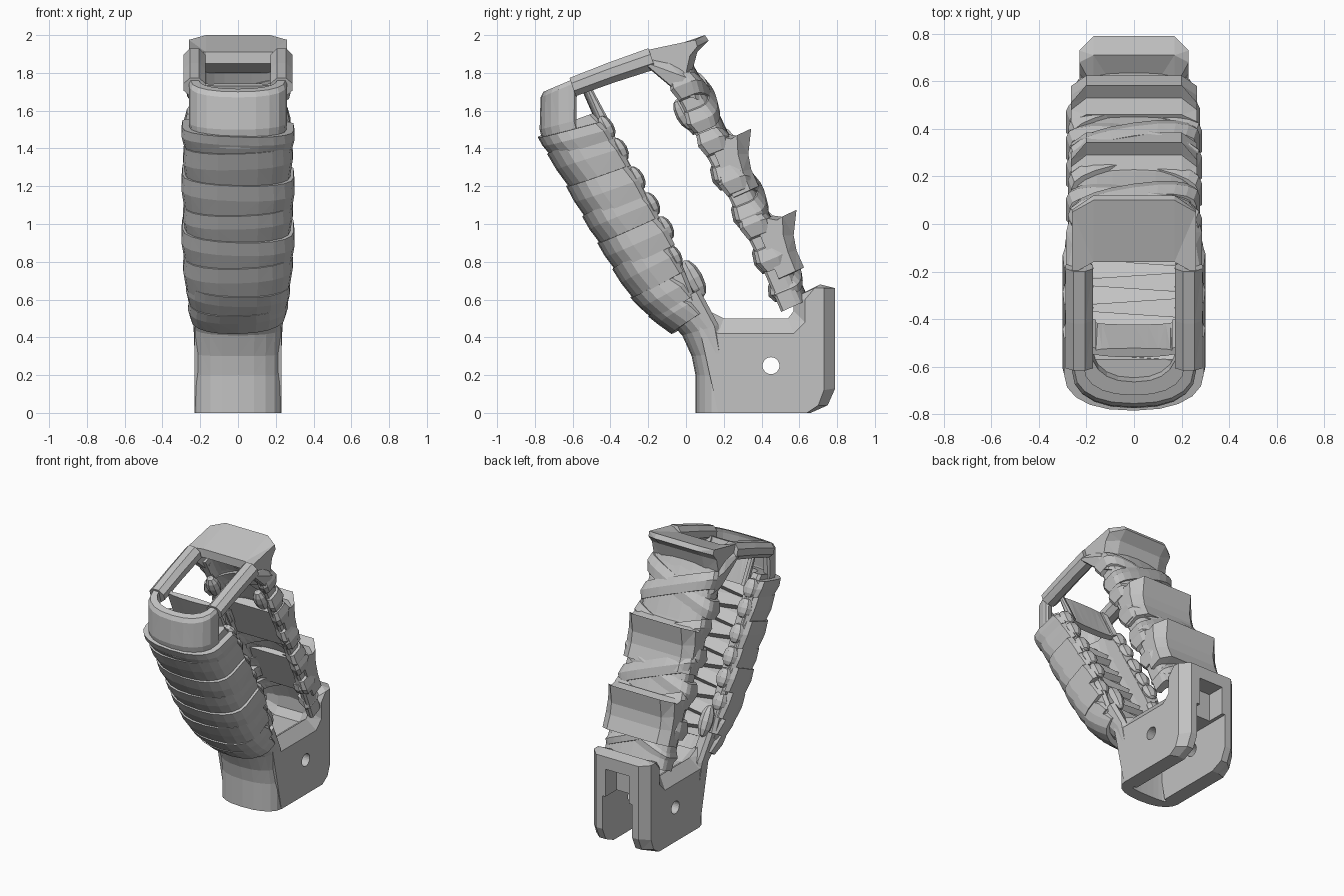
import bpy, bmesh, math
from mathutils import Vector

if "Cube" in bpy.data.objects:
    bpy.data.objects.remove(bpy.data.objects["Cube"])

grey = bpy.data.materials.new("matte grey")
grey.use_nodes = True
grey.diffuse_color = (0.54, 0.54, 0.54, 1)
grey.node_tree.nodes["Principled BSDF"].inputs["Base Color"].default_value = (0.54, 0.54, 0.54, 1)


def loft(name, rings):
    """Join closed rings of points into a capped solid."""
    bm = bmesh.new()
    loops = [[bm.verts.new(p) for p in ring] for ring in rings]
    for a, b in zip(loops, loops[1:]):
        for i in range(len(a)):
            j = (i + 1) % len(a)
            bm.faces.new((a[i], a[j], b[j], b[i]))
    bm.faces.new(loops[0][::-1])
    bm.faces.new(loops[-1])
    bm.normal_update()
    bmesh.ops.triangulate(bm, faces=bm.faces[:])
    bmesh.ops.recalc_face_normals(bm, faces=bm.faces[:])
    if bm.calc_volume(signed=True) < 0:
        bmesh.ops.reverse_faces(bm, faces=bm.faces[:])
    mesh = bpy.data.meshes.new(name)
    bm.to_mesh(mesh)
    bm.free()
    mesh.materials.append(grey)
    ob = bpy.data.objects.new(name, mesh)
    bpy.context.collection.objects.link(ob)
    return ob


def channel(p, deg, w, depth, t, arc, skew=0.0, n=10):
    """C-shaped section: rounded face at p, arms reaching along deg in the y-z plane."""
    a = math.radians(deg)
    arm = Vector((0, math.cos(a), math.sin(a)))
    axis = Vector((0, -math.sin(a), math.cos(a)))
    bend = 0.25 * t

    def half_round(width, start, height):
        pts = []
        for i in range(n + 1):
            c = math.cos(math.pi * i / n)
            x = math.copysign(abs(c) ** 0.85, c) * width
            pts.append((x, start + height * (1 - math.sin(math.pi * i / n) ** 0.9)))
        return pts

    outer = half_round(w, 0, arc)
    inner = half_round(w - t, t, min(arc, depth - t - 2 * bend))[::-1]
    pts = [(w - bend, depth), (w, depth - bend)] + outer
    pts += [(-w, depth - bend), (bend - w, depth), (t - w, depth - bend)]
    pts += inner + [(w - t, depth - bend)]
    return [Vector((x, p[0], p[1])) + arm * v + axis * skew * x for x, v in pts]


def across(name, sections):
    """Loft side profiles (y, z) placed at increasing x."""
    return loft(name, [[(x, y, z) for y, z in prof] for x, prof in sections])


def cut(target, cutter):
    cutter.hide_render = True
    cutter.hide_set(True)
    mod = target.modifiers.new("cut", 'BOOLEAN')
    mod.operation = 'DIFFERENCE'
    mod.solver = 'EXACT'
    mod.object = cutter


def box_cutter(name, x, y0, y1, z0, z1):
    rect = [(y0, z0), (y1, z0), (y1, z1), (y0, z1)]
    return across(name, [(-x, rect), (x, rect)])


def knuckle(name, place, scale):
    """Small faceted cord knot leaning with the straps."""
    bpy.ops.mesh.primitive_uv_sphere_add(segments=8, ring_count=6, radius=1, location=place)
    knob = bpy.context.object
    knob.name = name
    knob.scale = scale
    knob.rotation_euler = (math.radians(28), 0, 0)
    knob.data.materials.append(grey)


# Lower body: chamfered window lip, rear chamfer and shallow trough
side = [(.17, 0), (.64, 0), (.70, .04), (.73, .12), (.73, .66), (.68, .66),
        (.63, .60), (.63, .48), (.57, .42), (.17, .42), (.06, .50)]
lip = [(.17, 0), (.66, 0), (.75, .04), (.79, .13), (.79, .66), (.71, .68),
       (.57, .61), (.57, .54), (.54, .50), (.20, .50), (.08, .56)]
trough = lip[:6] + [(.60, .61), (.60, .50), (.56, .45), (.20, .45), (.08, .50)]
body = across("lower_body", [(-.23, side), (-.17, lip), (-.10, trough),
                             (.10, trough), (.17, lip), (.23, side)])
cut(body, box_cutter("cavity_cutter", .12, .0, .95, -.1, .37))
cut(body, box_cutter("rear_slot_cutter", .095, .66, .95, .3, .57))
hole = [(.45 + .045 * math.cos(math.tau * i / 24), .25 + .045 * math.sin(math.tau * i / 24))
        for i in range(24)]
cut(body, across("pin_hole_cutter", [(-.4, hole), (.4, hole)]))

# Rounded neck rising from the body into the front strap
loft("neck", [channel((.05, 0), 0, .23, .15, .09, .13),
              channel((.05, .20), 0, .23, .15, .09, .13),
              channel((.03, .30), 6, .23, .17, .09, .13),
              channel((-.02, .41), 16, .235, .20, .09, .14),
              channel((-.14, .54), 28, .25, .24, .09, .15)])

# Front strap core and its plain collar
loft("front_strap", [channel((-.73, 1.50), 20, .25, .25, .07, .15),
                     channel((-.70, 1.36), 18, .26, .34, .08, .15),
                     channel((-.36, .77), 24, .26, .32, .08, .15),
                     channel((-.12, .50), 32, .25, .20, .08, .14)])
loft("front_collar", [channel((-.75, 1.40), 12, .25, .20, .05, .16),
                      channel((-.775, 1.50), 14, .26, .20, .05, .16),
                      channel((-.77, 1.67), 23, .26, .21, .05, .16),
                      channel((-.755, 1.70), 23, .25, .19, .04, .15)])
loft("collar_tie", [channel((-.56, 1.73), 20, .2, .05, .04, .03),
                    channel((-.46, 1.50), 20, .2, .07, .04, .03)])

# Overlapping wraps down the front strap
edge = [(-.785, 1.46), (-.735, 1.37), (-.635, 1.20), (-.55, 1.04), (-.47, .90),
        (-.39, .76), (-.295, .61), (-.20, .51), (-.10, .43)]
last = len(edge) - 2
for i, (top, low) in enumerate(zip(edge, edge[1:])):
    f = i / last
    deg = 15 + 16 * f
    reach = .36 - .14 * max(0, f - .6) / .4
    width = .30 - .01 * (i % 2) - (.025 if i >= last - 1 else 0)
    skew = .03 if i % 2 else -.03
    mid = ((top[0] + low[0]) / 2, (top[1] + low[1]) / 2)
    loft(f"front_wrap_{i}", [channel(top, deg, width - .006, reach - .02, .10, .16, skew),
                             channel(mid, deg, width, reach, .11, .16, skew),
                             channel((low[0] + .022, low[1] - .012), deg + 2, width - .014,
                                     reach - .02, .09, .16, skew)])
    # raised cord knuckles where each wrap turns inward
    if i < last - 1:
        a = math.radians(deg)
        for s in (-1, 1):
            knuckle(f"front_knuckle_{i}_{'left' if s > 0 else 'right'}",
                    (s * .225, mid[0] + reach * math.cos(a) - .01, mid[1] + reach * math.sin(a)),
                    (.055, .042, .07))

# Slanted cord planks lining the inside of the front strap
lining = [(-.66, 1.46), (-.57, 1.48), (.00, .56), (-.10, .50)]
across("strap_lining", [(-.19, lining), (.19, lining)])
for i in range(10):
    start = Vector((-.57, 1.46)).lerp(Vector((-.03, .58)), i / 10)
    down = Vector((.054, -.088))
    out = Vector((.85, .52))
    plank = [start - out * .02, start + out * .012, start + down * .75 + out * .05,
             start + down * .95 + out * .01, start + down * .95 - out * .02]
    lean = down * (.25 if i % 2 else -.25)
    across(f"lining_plank_{i}", [(-.2, [p - lean for p in plank]), (.2, [p + lean for p in plank])])

# Faceted side rails between the collar and the top plate
for s, label in ((1, "left"), (-1, "right")):
    rings = []
    for y, z, r in ((-.60, 1.725, .052), (-.40, 1.80, .056), (-.18, 1.875, .06)):
        turns = [math.tau * (k + .5) / 8 for k in range(8)]
        rings.append([(s * .23 + .062 * math.cos(t), y - .35 * r * math.sin(t), z + r * math.sin(t))
                      for t in turns])
    loft(f"{label}_rail", rings)

# Top plate with its upswept tail
plate_mid = [(-.16, 1.91), (.10, 2.0), (.12, 1.97), (.06, 1.91), (.03, 1.80), (-.02, 1.80), (-.16, 1.85)]
plate_side = [(-.21, 1.92), (.05, 1.975), (.06, 1.94), (.02, 1.89), (0, 1.80), (-.05, 1.79), (-.21, 1.83)]
across("top_plate", [(-.26, plate_side), (-.17, plate_mid), (.17, plate_mid), (.26, plate_side)])

# Back strap core, open toward the front
spine = [(.04, 1.84), (.13, 1.68), (.22, 1.49), (.30, 1.34), (.38, 1.19),
         (.45, 1.04), (.53, .88), (.59, .74), (.65, .60)]
loft("back_strap", [channel(p, 204, .245, .16, .05, .07) for p in spine])

# Scalloped ridges: a sharp spur over a hollow underside
spur = [(.345, 1.505), (.29, 1.465), (.22, 1.475), (.14, 1.42), (.27, 1.14),
        (.385, 1.20), (.345, 1.29), (.33, 1.37)]
tucked = [(.27, 1.47), (.24, 1.45), (.19, 1.46), (.13, 1.42), (.25, 1.14),
          (.34, 1.18), (.30, 1.28), (.275, 1.37)]
for i, (dy, dz) in enumerate(((0, 0), (.24, -.43))):
    moved = [[(y + dy, z + dz) for y, z in prof] for prof in (tucked, spur)]
    across(f"back_ridge_{i}", [(-.265, moved[0]), (-.20, moved[1]),
                               (.20, moved[1]), (.265, moved[0])])

# Crossing wraps around the back strap
for i, k in enumerate((1.0, 2.7, 4.1, 5.6, 6.8)):
    j = int(k)
    here = Vector(spine[j]).lerp(Vector(spine[j + 1]), k - j)
    step = Vector((.055, -.11)) * (1 if i < 4 else .7)
    for s in (-1, 1):
        wide = .285 - .008 * (s > 0) - (.03 if i == 4 else 0)
        p = here + Vector((.012, .006)) * (s + 1) / 2
        loft(f"back_wrap_{i}_{'up' if s > 0 else 'down'}",
             [channel(p - step / 2, 202, wide - .015, .17, .07, .08, s * .38),
              channel(p + Vector((.012, .006)), 202, wide, .20, .08, .08, s * .38),
              channel(p + step / 2, 202, wide - .015, .17, .07, .08, s * .38)])

# Broad top wrap joining the rails to the back strap
loft("top_wrap", [channel((.05, 1.82), 168, .26, .30, .06, .14),
                  channel((.10, 1.74), 160, .285, .37, .07, .14),
                  channel((.14, 1.63), 160, .27, .20, .06, .14)])

# Inner cord knots
for s, label in ((1, "left"), (-1, "right")):
    knuckle(f"upper_inner_knot_{label}", (s * .19, -.01, 1.58), (.05, .045, .09))
    knuckle(f"lower_inner_knot_{label}", (s * .19, .04, .71), (.05, .05, .11))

+---+

## Task directions
Each line in the entries above, starting at the line with "for y, z, r" and ending at the line with "1.80), (-.16, 1.85)]", is to be printed exactly, and only those lines.

## Expected answer
    for y, z, r in ((-.60, 1.725, .052), (-.40, 1.80, .056), (-.18, 1.875, .06)):
        turns = [math.tau * (k + .5) / 8 for k in range(8)]
        rings.append([(s * .23 + .062 * math.cos(t), y - .35 * r * math.sin(t), z + r * math.sin(t))
                      for t in turns])
    loft(f"{label}_rail", rings)

# Top plate with its upswept tail
plate_mid = [(-.16, 1.91), (.10, 2.0), (.12, 1.97), (.06, 1.91), (.03, 1.80), (-.02, 1.80), (-.16, 1.85)]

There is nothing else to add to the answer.